Designing an experience that embeds within a developer's workspace

What is StormForge?

StormForge is platform that combines performance testing and automated resource tuning to deliver Kubernetes application performance at lowest possible cost.


During the redesign of the entire product, we introduced a new core concept called Application to replace Experiments. The design team was responsible for designing the process for creating an application. The GUI and the command line interface for creating an application had to be designed side by side. I was responsible for the command line interface.

The command line interface hold as much weight as the GUI, and possibly even more important as it allows a developer to stay within their work environment.

Our Users // DevOps & SRE Engineers

Our users are advanced tech savvy developers who don't require a graphic user interface to achieve their goals. From our user interviews, we learned that every thing is mostly done on command lines.


Lead Product Designer. Responsible for the end-to-end user experience and coordinations with relevant stakeholders


Optimization Tool Team


1 month

Setting the Goal & Desired Outcome

This is may be for a small set of users, but we want to create a utilitarian tool, so that people can stay within one environment to get work done. Based on our users' day to day, success is being able to create an application via command lines. Thus, shortening the time to accomplish a task of optimizing your load tests.


Prior to this project, I worked on designing an experience for creating applications in the StormForge UI. Our user flow is based on the graphic interface design but with some differences.

This project was a different type of UX work. This wasn't a standard visual user interface. Instead, I was challenged to create user experience through words via the terminal.

Application UI in StormForge

General user flow

The Process

First, I wrote a script in Google Docs of the entire process of creating an application. This was based off the UI work that was previously done. This script helped determine the keyboard actions necessary for the design.

Next, I presented the script to the engineer, explaining the necessary keyboard actions.
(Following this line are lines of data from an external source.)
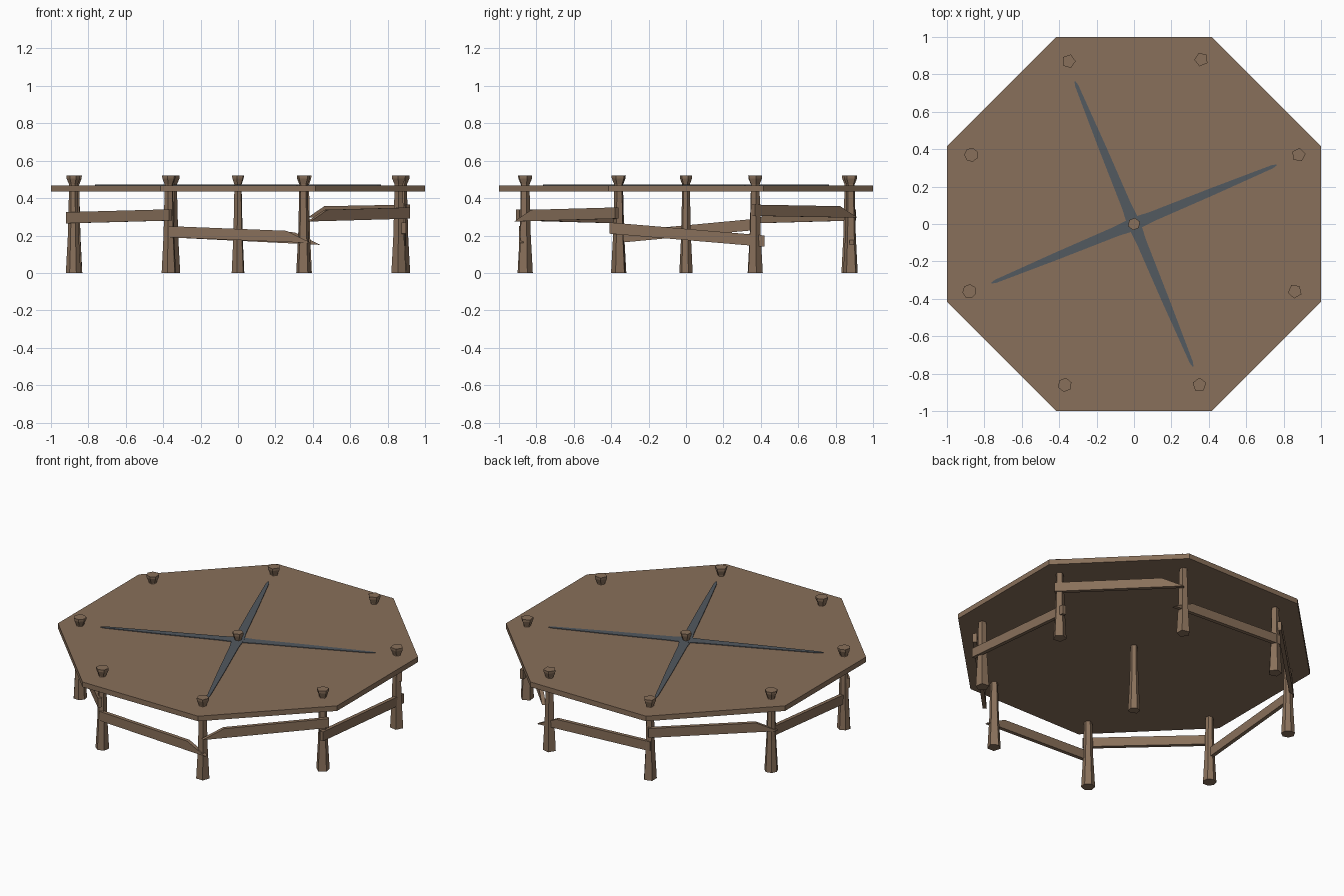
import bpy, bmesh, math
from mathutils import Vector

if "Cube" in bpy.data.objects:
    bpy.data.objects.remove(bpy.data.objects["Cube"])


def material(name, rgb):
    m = bpy.data.materials.new(name)
    m.diffuse_color = (*rgb, 1)
    m.use_nodes = True
    m.node_tree.nodes["Principled BSDF"].inputs["Base Color"].default_value = m.diffuse_color
    return m


WOOD = material("brown wood", (0.25, 0.162, 0.103))
SLATE = material("slate grey", (0.085, 0.1, 0.115))


def finish(name, bm, mat):
    bmesh.ops.recalc_face_normals(bm, faces=bm.faces)
    me = bpy.data.meshes.new(name)
    bm.to_mesh(me)
    bm.free()
    me.materials.append(mat)
    ob = bpy.data.objects.new(name, me)
    bpy.context.collection.objects.link(ob)
    return ob


def loft(name, rings, mat):
    """Skin a stack of equal-length point rings and cap both ends."""
    bm = bmesh.new()
    vs = [[bm.verts.new(p) for p in r] for r in rings]
    n = len(vs[0])
    for a, b in zip(vs, vs[1:]):
        for i in range(n):
            j = (i + 1) % n
            bm.faces.new((a[i], a[j], b[j], b[i]))
    bm.faces.new(vs[0][::-1])
    bm.faces.new(vs[-1])
    return finish(name, bm, mat)


def ring(x, y, z, r, n, turn):
    return [(x + r * math.cos(turn + math.tau * i / n),
             y + r * math.sin(turn + math.tau * i / n), z) for i in range(n)]


# octagonal deck
R = 1 / math.cos(math.pi / 8)
loft("deck", [ring(0, 0, z, R, 8, math.pi / 8) for z in (0.435, 0.468)], WOOD)

# flared posts, eight around the rim and one in the middle
posts = [(-.35, .87, 5), (.36, .88, 5), (.88, .37, 5), (.86, -.36, 5), (.35, -.86, 5),
         (-.37, -.86, 6), (-.88, -.36, 7), (-.87, .37, 7), (0, 0, 6)]
profile = [(0, .041), (.2, .030), (.4, .025), (.472, .023), (.505, .037), (.52, .038)]
for k, (x, y, n) in enumerate(posts):
    s = 0.88 if n == 6 and x == 0 else 1
    loft(f"post_{k + 1}", [ring(x, y, z, r * s, n, k * 0.7) for z, r in profile], WOOD)


def rail(name, p, q, tip, h=0.06, t=0.024):
    """Board from p to q; a tipped board is sloped down to a point at q."""
    p, q = Vector(p), Vector(q)
    side = Vector((q.y - p.y, p.x - q.x, 0)).normalized() * t / 2
    up = Vector((0, 0, h / 2))
    c = q.lerp(p, 0.17)
    outline = [p - up, q - up, c + up, p + up] if tip else [p - up, q - up, q + up, p + up]
    loft(name, [[v + side for v in outline], [v - side for v in outline]], WOOD)


# crooked rails between neighbouring posts
rail("front_rail", (-.37, -.882, .22), (.39, -.882, .19), True)
rail("front_right_rail", (.91, -.37, .32), (.38, -.91, .305), True)
rail("right_rail", (.885, -.41, .24), (.885, .42, .17), False)
rail("back_right_rail", (.91, .36, .335), (.38, .91, .325), True)
rail("back_rail", (-.37, .885, .22), (.44, .885, .18), True)
rail("back_left_rail", (-.36, .9, .31), (-.91, .36, .295), True)
rail("left_rail", (-.88, .38, .26), (-.88, -.37, .19), False)
rail("front_left_rail", (-.91, -.36, .295), (-.36, -.9, .31), False)

# tapering dark strips laid in a cross on the deck
for k in range(4):
    a = math.pi / 8 + k * math.pi / 2
    d, s = Vector((math.cos(a), math.sin(a), 0)), Vector((-math.sin(a), math.cos(a), 0))
    half = [(0, .036), (.1, .027), (.45, .02), (.8, .009), (.825, .003)]
    pts = [d * r + s * w for r, w in half] + [d * r - s * w for r, w in reversed(half)]
    loft(f"deck_strip_{k + 1}",
         [[p + Vector((0, 0, z)) for p in pts] for z in (0.466, 0.4715 + k * 0.0003)], SLATE)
The actions we needed were up, down, select, remove, back, quit, multi-select, etc. They came back to me with a few frameworks for building terminal applications. After evaluating the frameworks, we agreed on using a framework called Bubble Tea.

It is useful to have experience with using the terminal, Vim, or coding when designing terminal applications. I used commonly used keyboard actions for most of the actions, so that users won't have to think much on how to navigate the application (ex. q for quit; x for select/unselect).

The biggest challenge was that some keyboard actions were off-limits because of actions reserved for the terminal. For example, I couldn't use up and down arrows, to move through a list of tests. Instead, I choose to use 'j' and 'k' because these are used in Vim to move from left to right or up and down.

The design was delivered via Google Docs. This included the keyboard actions and carefully proofread prompts for each step.

Command line interface design; mostly content designing

Side Note: Bubble Tea allowed emoticon usage. Using emoticons, was a fun way to create delightful experiences. When it was detected that the user had all the requirement, we can use a happy face to say we have detected it and we're ready to go!

CLI Create Experiment


To improve this design further, we plan write a more detailed version of this script, which can be accessed by appending '-v' to the current command 'stormforge run'. The reason for this is to reinforce more education around the understanding and benefits of optimizing your load tests.